    I can't even google this topic without coming up with page after page of health insurance controversies...I don't understand why the government is so concerned about everybody having access to health care benefits, but shows little concern for the improvement of health care itself, and the safety of people being blindly exposed to the consequnces of its research.

  4. on an abstract level, being a doctor who is paid by the patient, rather than by some other benefactor (private agency or government institution) is merely exchanging one harm for another, and painting it as if it weren't is kind of disgusting. Helping people means helping people and nothing else, regardless of whether or not everything has a price. The inability to recognize this simple tenant of NECESSARILY TRUE logic very well could be the root cause of many problems within the healthcare industry.

  5. I take issue with the conception of health as a market in the first place. Unlike commodities, such as trading cards, candies, or diamond rings, health is of significance to survival of the individual. Whereas rejecting an overpriced chocolate bar is a low-risk behavior, one cannot so easily reject extremely expensive heart surgery if one's very existence depends on it. Knowing this, prices in healthcare are increased against what seems to be no ceiling at all. Consumers", i.e. the dying, are incapable of affecting these prices, because any attempt at such endangers them. Thus, the standard arguments for laissez faire treatment of the economy are completely ineffectual here. Rather, healthcare would be more properly treated similarly to the fire department and police department - general services for the good of all.
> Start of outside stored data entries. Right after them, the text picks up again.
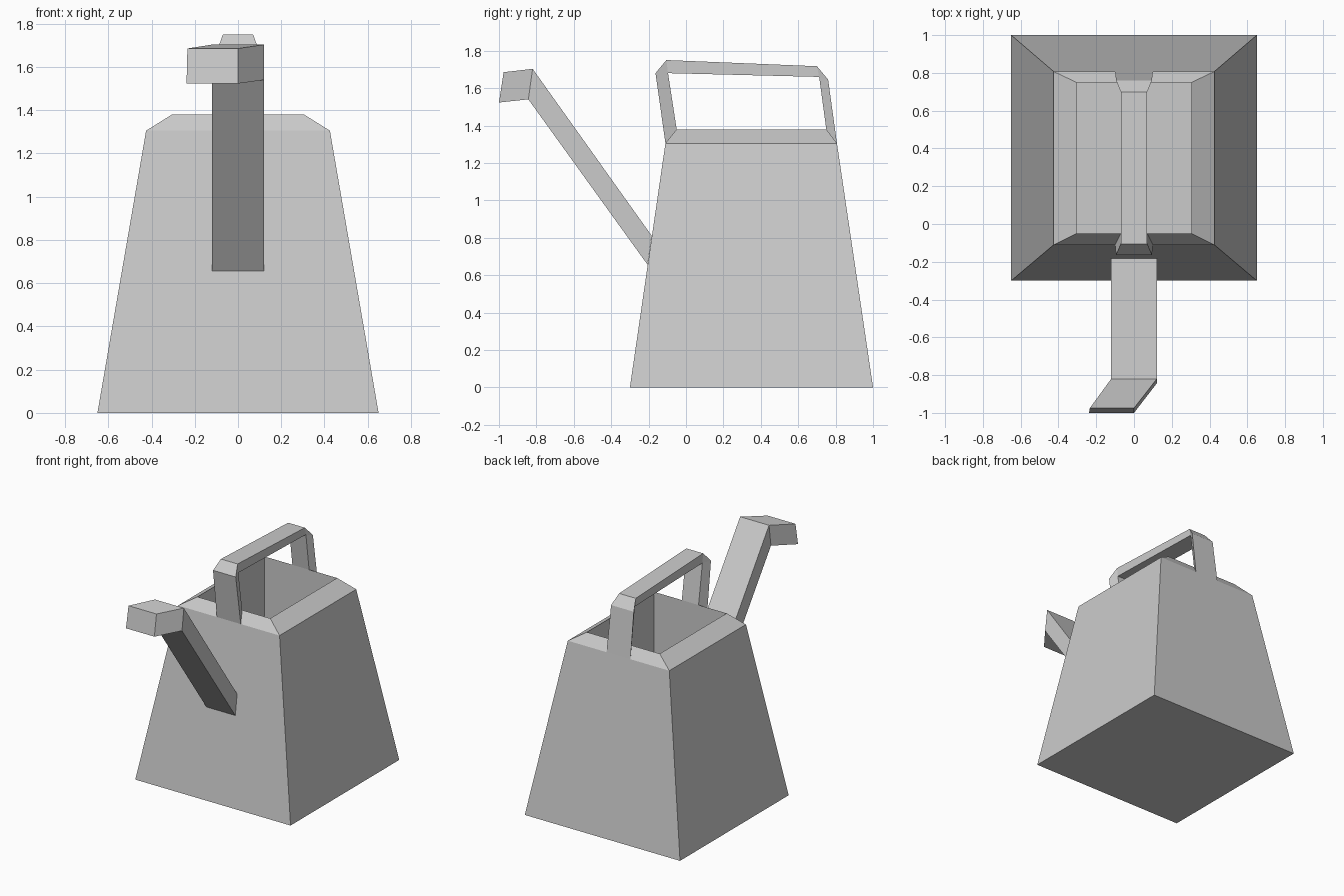
import bpy, bmesh

if "Cube" in bpy.data.objects:
    bpy.data.objects.remove(bpy.data.objects["Cube"])


def loft(name, rings, cap_start=False, cap_end=False):
    """Skin a list of four-point rings into a flat-shaded object."""
    bm = bmesh.new()
    loops = [[bm.verts.new(p) for p in ring] for ring in rings]
    for a, b in zip(loops, loops[1:]):
        for i in range(4):
            j = (i + 1) % 4
            bm.faces.new((a[i], a[j], b[j], b[i]))
    if cap_start:
        bm.faces.new(loops[0])
    if cap_end:
        bm.faces.new(loops[-1])
    bmesh.ops.remove_doubles(bm, verts=bm.verts, dist=0.0005)
    bmesh.ops.recalc_face_normals(bm, faces=bm.faces)
    mesh = bpy.data.meshes.new(name)
    bm.to_mesh(mesh)
    bm.free()
    obj = bpy.data.objects.new(name, mesh)
    bpy.context.collection.objects.link(obj)
    return obj


def rect(hx, y0, y1, z):
    return [(-hx, y0, z), (hx, y0, z), (hx, y1, z), (-hx, y1, z)]


def section(outer, outer_w, inner, inner_w, x_out=0.0, x_in=0.0):
    """Cross-section between two (y, z) points with their half widths."""
    return [(x_out - outer_w, *outer), (x_out + outer_w, *outer),
            (x_in + inner_w, *inner), (x_in - inner_w, *inner)]


# Tapered tank with a sloped shoulder and a straight-walled opening
loft("water_tank", [
    rect(0.65, -0.30, 1.00, 0.0),
    rect(0.425, -0.11, 0.807, 1.305),
    rect(0.305, -0.05, 0.75, 1.38),
    rect(0.305, -0.05, 0.75, 0.4),
], cap_start=True, cap_end=True)

# Carrying handle growing out of the front and back shoulders
front_in, back_in = (-0.096, 1.68), (0.712, 1.66)
loft("carry_handle", [
    section((-0.11, 1.305), 0.10, (-0.05, 1.38), 0.07),
    section((-0.163, 1.68), 0.095, front_in, 0.07),
    section((-0.105, 1.75), 0.07, front_in, 0.07),
    section((0.70, 1.717), 0.07, back_in, 0.07),
    section((0.76, 1.645), 0.095, back_in, 0.07),
    section((0.807, 1.305), 0.10, (0.75, 1.38), 0.07),
])

# Spout rising forward, with its tip bent to one side
loft("spout", [
    section((-0.205, 0.655), 0.121, (-0.183, 0.81), 0.121),
    section((-0.843, 1.54), 0.121, (-0.82, 1.703), 0.121),
    section((-1.0, 1.523), 0.119, (-0.975, 1.685), 0.117, -0.119, -0.117),
], cap_end=True)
  6. It's sad, but when it comes down to it, our health is not the first priority for these companies. Money is their motive and as long as the contracts and waivers held by these companies are signed by their guinae pigs, they are free to use them however they want. There is no question that the outcomes of these experiments often times are more horrific than the starting points. Although physicians and pharmacutical companies know this, they are willing to take the risks involved as well as pay off the participants in hopes that the legal settlements they pay will pail in comparison to the profits they make from consumers. Ultimately, as consumers, we have to take personal responsiblity for the things that we allow to be done to us. Instead of looking at doctors as these God- like individuals who have the cures to what we need, we must realize that these people are simply humans who do not always know or care about our best interests.